_TASK DATA_

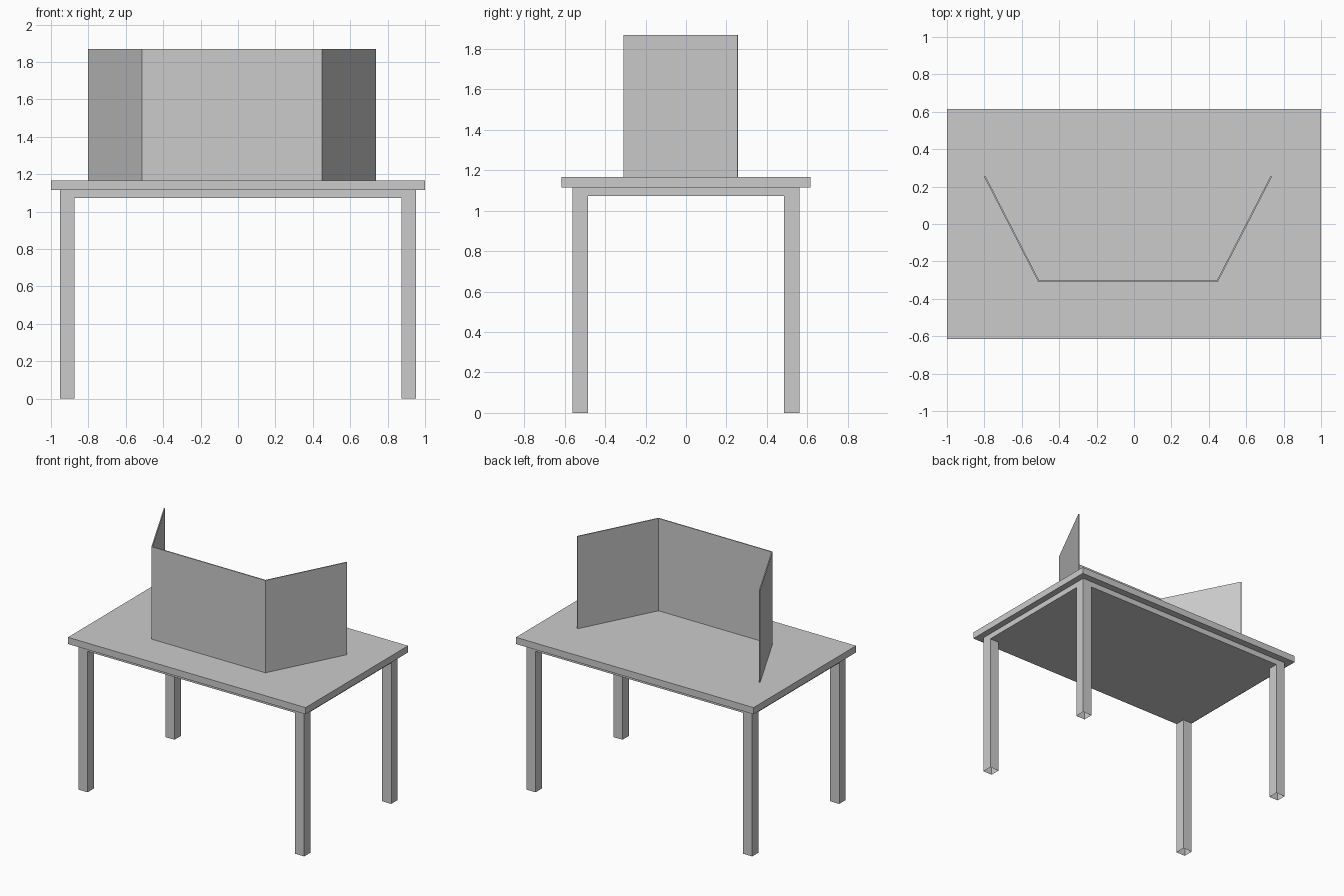
import bpy, bmesh

if "Cube" in bpy.data.objects:
    bpy.data.objects.remove(bpy.data.objects["Cube"])

TOP_Z = 1.166      # table surface
UNDER_Z = 1.115    # underside of table top
APRON_Z = 1.072    # underside of apron


def prism(name, outline, z0, z1, caps=True):
    """Extrude a counter-clockwise outline from z0 to z1."""
    bm = bmesh.new()
    low = [bm.verts.new((x, y, z0)) for x, y in outline]
    high = [bm.verts.new((x, y, z1)) for x, y in outline]
    n = len(outline)
    for i in range(n):
        j = (i + 1) % n
        bm.faces.new((low[i], low[j], high[j], high[i]))
    if caps:
        bm.faces.new(low[::-1])
        bm.faces.new(high)
    mesh = bpy.data.meshes.new(name)
    bm.to_mesh(mesh)
    bm.free()
    obj = bpy.data.objects.new(name, mesh)
    bpy.context.collection.objects.link(obj)
    return obj


def rect(x0, x1, y0, y1):
    return [(x0, y0), (x1, y0), (x1, y1), (x0, y1)]


# Table top and the apron slab beneath it
prism("table_top", rect(-1, 1, -0.616, 0.616), UNDER_Z, TOP_Z)
prism("apron", rect(-0.951, 0.951, -0.562, 0.562), APRON_Z, UNDER_Z)

# Four square tube legs, open at the foot
for side, sx in (("left", -1), ("right", 1)):
    for end, sy in (("front", -1), ("back", 1)):
        cx, cy, h = sx * 0.912, sy * 0.523, 0.039
        prism(f"{end}_{side}_leg", rect(cx - h, cx + h, cy - h, cy + h),
              0, APRON_Z, caps=False)

# Thin three-panel folding screen: right half profile, mirrored about its centre
CX = -0.032
outer = [(0.480, -0.310), (0.770, 0.254)]
inner = [(0.763, 0.258), (0.475, -0.302)]
half = outer + inner
outline = [(CX + x, y) for x, y in half] + [(CX - x, y) for x, y in reversed(half)]
prism("folding_screen", outline, TOP_Z, 1.869)
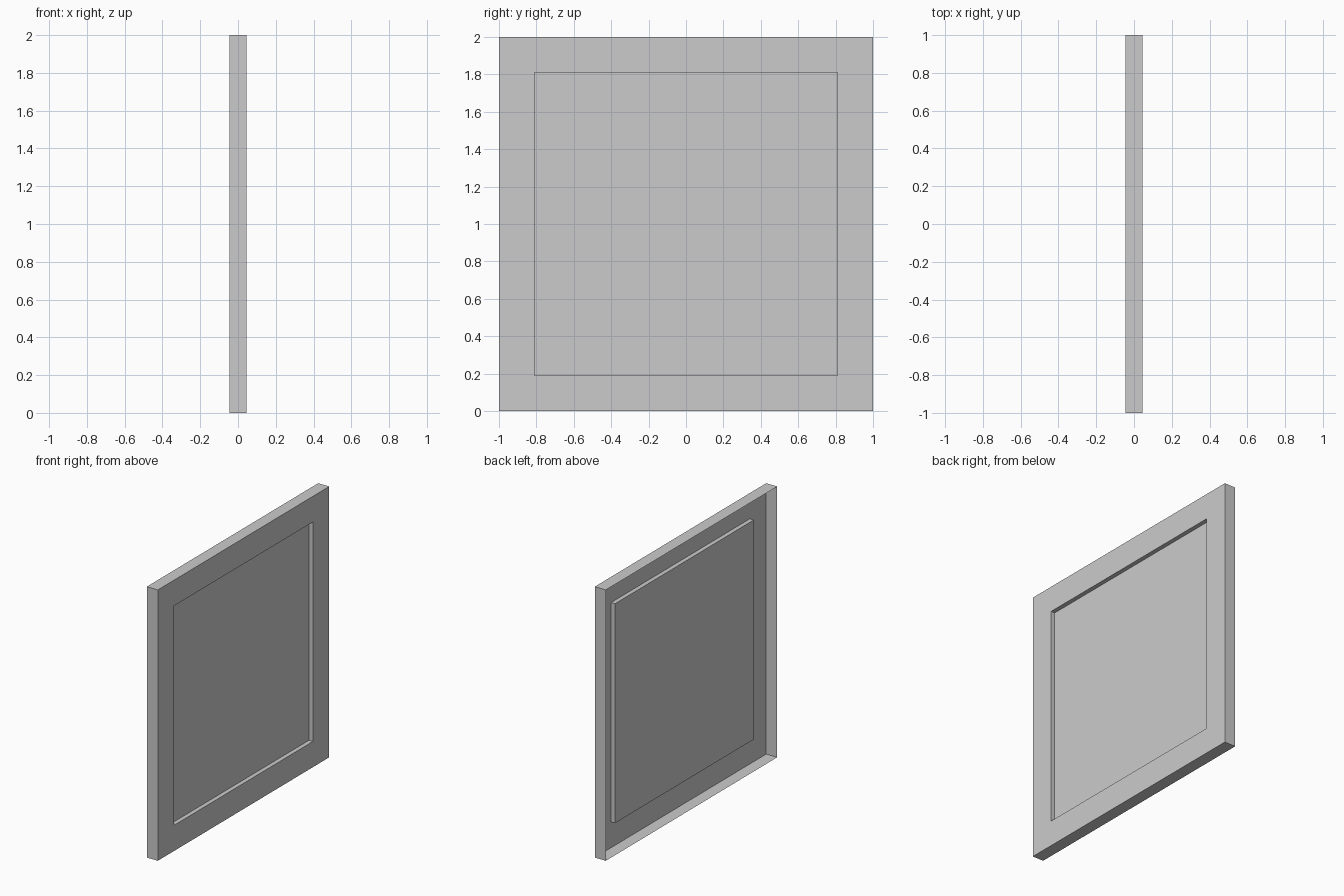
import bpy, bmesh
from mathutils import Matrix, Vector

if "Cube" in bpy.data.objects:
    bpy.data.objects.remove(bpy.data.objects["Cube"])

THICK = 0.09    # overall thickness in x
BORDER = 0.19   # width of the raised frame
RECESS = 0.032  # depth of the sunken panel

bm = bmesh.new()
bmesh.ops.create_cube(bm, size=1, matrix=Matrix.Translation((0, 0, 1)) @ Matrix.Diagonal((THICK, 2, 2, 1)))
bm.normal_update()

# open back: the panel is a hollow shell
back = [f for f in bm.faces if f.normal.x < -0.9]
bmesh.ops.delete(bm, geom=back, context='FACES_ONLY')

# frame border, then the sunken centre
front = next(f for f in bm.faces if f.normal.x > 0.9)
bmesh.ops.inset_individual(bm, faces=[front], thickness=BORDER, use_even_offset=True)
centre = bmesh.ops.extrude_discrete_faces(bm, faces=[front])["faces"][0]
bmesh.ops.translate(bm, vec=Vector((-RECESS, 0, 0)), verts=centre.verts[:])

mesh = bpy.data.meshes.new("recessed_wall_panel")
bm.to_mesh(mesh)
bm.free()
panel = bpy.data.objects.new("recessed_wall_panel", mesh)
bpy.context.collection.objects.link(panel)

_WHAT IS EXPECTED_
From the line holding "cx, cy, h = sx" down to the final line of the entries above, print every line exactly. Pictures do not go in.

_RESULT OF THE EXERCISE_
        cx, cy, h = sx * 0.912, sy * 0.523, 0.039
        prism(f"{end}_{side}_leg", rect(cx - h, cx + h, cy - h, cy + h),
              0, APRON_Z, caps=False)

# Thin three-panel folding screen: right half profile, mirrored about its centre
CX = -0.032
outer = [(0.480, -0.310), (0.770, 0.254)]
inner = [(0.763, 0.258), (0.475, -0.302)]
half = outer + inner
outline = [(CX + x, y) for x, y in half] + [(CX - x, y) for x, y in reversed(half)]
prism("folding_screen", outline, TOP_Z, 1.869)
import bpy, bmesh
from mathutils import Matrix, Vector

if "Cube" in bpy.data.objects:
    bpy.data.objects.remove(bpy.data.objects["Cube"])

THICK = 0.09    # overall thickness in x
BORDER = 0.19   # width of the raised frame
RECESS = 0.032  # depth of the sunken panel

bm = bmesh.new()
bmesh.ops.create_cube(bm, size=1, matrix=Matrix.Translation((0, 0, 1)) @ Matrix.Diagonal((THICK, 2, 2, 1)))
bm.normal_update()

# open back: the panel is a hollow shell
back = [f for f in bm.faces if f.normal.x < -0.9]
bmesh.ops.delete(bm, geom=back, context='FACES_ONLY')

# frame border, then the sunken centre
front = next(f for f in bm.faces if f.normal.x > 0.9)
bmesh.ops.inset_individual(bm, faces=[front], thickness=BORDER, use_even_offset=True)
centre = bmesh.ops.extrude_discrete_faces(bm, faces=[front])["faces"][0]
bmesh.ops.translate(bm, vec=Vector((-RECESS, 0, 0)), verts=centre.verts[:])

mesh = bpy.data.meshes.new("recessed_wall_panel")
bm.to_mesh(mesh)
bm.free()
panel = bpy.data.objects.new("recessed_wall_panel", mesh)
bpy.context.collection.objects.link(panel)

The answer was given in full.